The 2014 NBA Draft Tracker: Jazz have a look at five transfers and an underclassman (6 items)

By , For the Deseret News

May 30, 2014

The Utah Jazz are back at it as six more draft eligible players are in town to go through scheduled workouts.

Like the first three groups of workout attendees, none of the athletes in town Friday are considered early first-round talent. However, that doesn't mean there is a lack of big-name appeal with players from UCLA, Louisville, Iowa State and Marquette showing off their skills.

Louisville's Luke Hancock is most recognizable player from the group. He was a huge piece of the Cardinals' run to the 2013 national championship.

Here is a look at the six players who worked out for the Jazz on Friday.

Jay Yeomans is a courier by day and a freelance writer by night. He is the creator and lead writer of the website jmoneysports.com. Contact him at jmoney34@hotmail.com. Twitter: @jmoneysports

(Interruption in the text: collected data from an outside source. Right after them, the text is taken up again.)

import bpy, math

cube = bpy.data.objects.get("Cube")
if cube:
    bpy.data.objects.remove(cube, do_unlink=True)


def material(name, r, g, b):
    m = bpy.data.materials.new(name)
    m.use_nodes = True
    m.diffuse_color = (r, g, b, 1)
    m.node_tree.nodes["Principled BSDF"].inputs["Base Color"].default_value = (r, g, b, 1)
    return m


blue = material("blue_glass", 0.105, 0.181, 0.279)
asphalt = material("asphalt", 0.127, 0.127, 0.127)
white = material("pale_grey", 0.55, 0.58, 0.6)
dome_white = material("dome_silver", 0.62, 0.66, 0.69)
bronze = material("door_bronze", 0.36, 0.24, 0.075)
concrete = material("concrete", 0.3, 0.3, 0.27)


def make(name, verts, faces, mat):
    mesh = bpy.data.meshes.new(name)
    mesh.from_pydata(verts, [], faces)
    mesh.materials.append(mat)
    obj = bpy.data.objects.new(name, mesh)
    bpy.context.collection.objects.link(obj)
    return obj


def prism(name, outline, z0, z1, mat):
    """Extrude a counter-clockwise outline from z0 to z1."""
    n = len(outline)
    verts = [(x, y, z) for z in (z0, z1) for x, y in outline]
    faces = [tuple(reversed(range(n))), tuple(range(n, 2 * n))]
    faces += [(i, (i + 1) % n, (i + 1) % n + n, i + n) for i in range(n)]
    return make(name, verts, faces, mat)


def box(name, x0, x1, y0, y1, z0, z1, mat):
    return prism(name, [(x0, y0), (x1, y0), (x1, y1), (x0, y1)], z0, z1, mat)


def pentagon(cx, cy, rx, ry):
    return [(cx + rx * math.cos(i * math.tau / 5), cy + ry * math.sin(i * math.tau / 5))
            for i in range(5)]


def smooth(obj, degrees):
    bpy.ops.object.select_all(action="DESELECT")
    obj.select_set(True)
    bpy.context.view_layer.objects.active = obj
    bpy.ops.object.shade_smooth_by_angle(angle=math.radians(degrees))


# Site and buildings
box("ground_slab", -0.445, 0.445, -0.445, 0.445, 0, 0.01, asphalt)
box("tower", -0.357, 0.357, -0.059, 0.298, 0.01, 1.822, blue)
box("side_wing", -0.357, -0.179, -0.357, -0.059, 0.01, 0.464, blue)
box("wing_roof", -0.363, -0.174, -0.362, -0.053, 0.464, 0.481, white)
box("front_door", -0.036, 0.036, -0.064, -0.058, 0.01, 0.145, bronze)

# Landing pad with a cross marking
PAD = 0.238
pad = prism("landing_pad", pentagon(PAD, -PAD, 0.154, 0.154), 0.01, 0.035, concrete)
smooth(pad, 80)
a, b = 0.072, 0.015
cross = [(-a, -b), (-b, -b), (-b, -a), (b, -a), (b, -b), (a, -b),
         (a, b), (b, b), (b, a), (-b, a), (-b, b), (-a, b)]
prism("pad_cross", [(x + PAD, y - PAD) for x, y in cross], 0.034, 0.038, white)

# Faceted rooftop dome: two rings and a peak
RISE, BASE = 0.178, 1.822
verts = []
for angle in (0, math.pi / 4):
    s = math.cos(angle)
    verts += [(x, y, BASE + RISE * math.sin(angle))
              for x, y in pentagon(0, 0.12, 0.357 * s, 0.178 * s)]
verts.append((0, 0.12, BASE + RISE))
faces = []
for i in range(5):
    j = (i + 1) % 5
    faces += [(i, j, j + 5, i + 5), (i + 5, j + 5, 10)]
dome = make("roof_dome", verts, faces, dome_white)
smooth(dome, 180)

1 of 6. Semaj Christon, G, 6-3, 190, Xavier

Christon is an explosive lead guard who loves to get up and down the floor and is at his best when he can get into the paint. Once he gets into the lane, he is effective both attacking the basket and finding open teammates. Thanks to his ability to get to the rim, he spends plenty of time at the free-throw line. That is one of the places where he struggles, however. He shot just 66.8 percent in nearly seven attempts a game. He is a much-improved outside shooter, although he doesn't look to score from the perimeter very often. The sophomore guard had his most productive season in 2013-14 when he averaged 17 points, 2.9 rebounds, 4.6 assists and 1.5 steals a game.

For his career, he averaged 16.2 points, 2.8 rebounds, 4.4 assists and 1.4 steals in 64 games.

2 of 6. Luke Hancock, F, 6-6, 200, Louisville

Although Hancock doesn't do anything at an extremely high level, he does have the ability to take and make big shots. He spent two seasons playing for George Mason before transferring to Louisville and becoming a huge contributor for the 2013 national champions. He has nice touch from the outside and has developed a very nice 3-point game. Although his percentage was down from behind the arc in 2013-14 (34.5 compared with 39.9 in 2012-13), he showed very good form and decent range. As a senior, he averaged 12.3 points, 2.6 rebounds, 2.2 assists and a steal a game.

For his career, he averaged 9.7 points, 3.2 rebounds, 2.6 assists and one steal in 141 games.

3 of 6. Wally Judge, F, 6-9, 250, Rutgers

Judge is a solid interior presence who wasn't called on to do much on the offensive end of the floor during his four seasons split between Kansas State and Rutgers. When he does get touches, he can finish around the rim but lacks polish when he steps away from the bucket. One big weakness is from the free-throw line where he shot just 52 percent for his college career. His most productive season came in 2013-14 when he averaged 7.5 points, 6.2 rebounds and 1.1 blocks a game.

For his career, he averaged 5.8 points and 4.7 rebounds in 115 games.

4 of 6. DeAndre Kane, G, 6-4, 200, Iowa State

Kane is a fantastic all-around player who can fill up a stat sheet as good as any other college player. After spending three seasons playing for Marshall, he spent his senior year with the Cyclones and played a huge role in their success. He showed significant improvement with his perimeter game during his only season in Ames, Iowa, as he upped his percentage from 24.8 to 39.8 from beyond the arc. He is also a great passer and an impressive rebounder from the guard spot. His most productive season came in 2013-14 when he averaged 17.1 points, 6.8 rebounds, 5.9 assists and 1.2 steals.

For his career, he averaged 16 points, 5.6 rebounds, 4.9 assists and 1.3 steals in 132 games.

5 of 6. Travis Wear, F, 6-10, 230, UCLA

Although Wear has really nice touch from the outside for a big man, he saw a significant drop in his minutes and production his senior season because of the mass amount of talent surrounding him at UCLA. He started his college career at North Carolina, but transferred to UCLA after getting limited minutes on the floor during his freshman campaign. His best season with the Bruins came as a sophomore in 2011-12 when he averaged 11.5 points on 53.3 percent shooting to go along with 5.9 rebounds and 1.2 blocks.

For his career, he averaged 8.2 points and 4.1 rebounds in 128 games.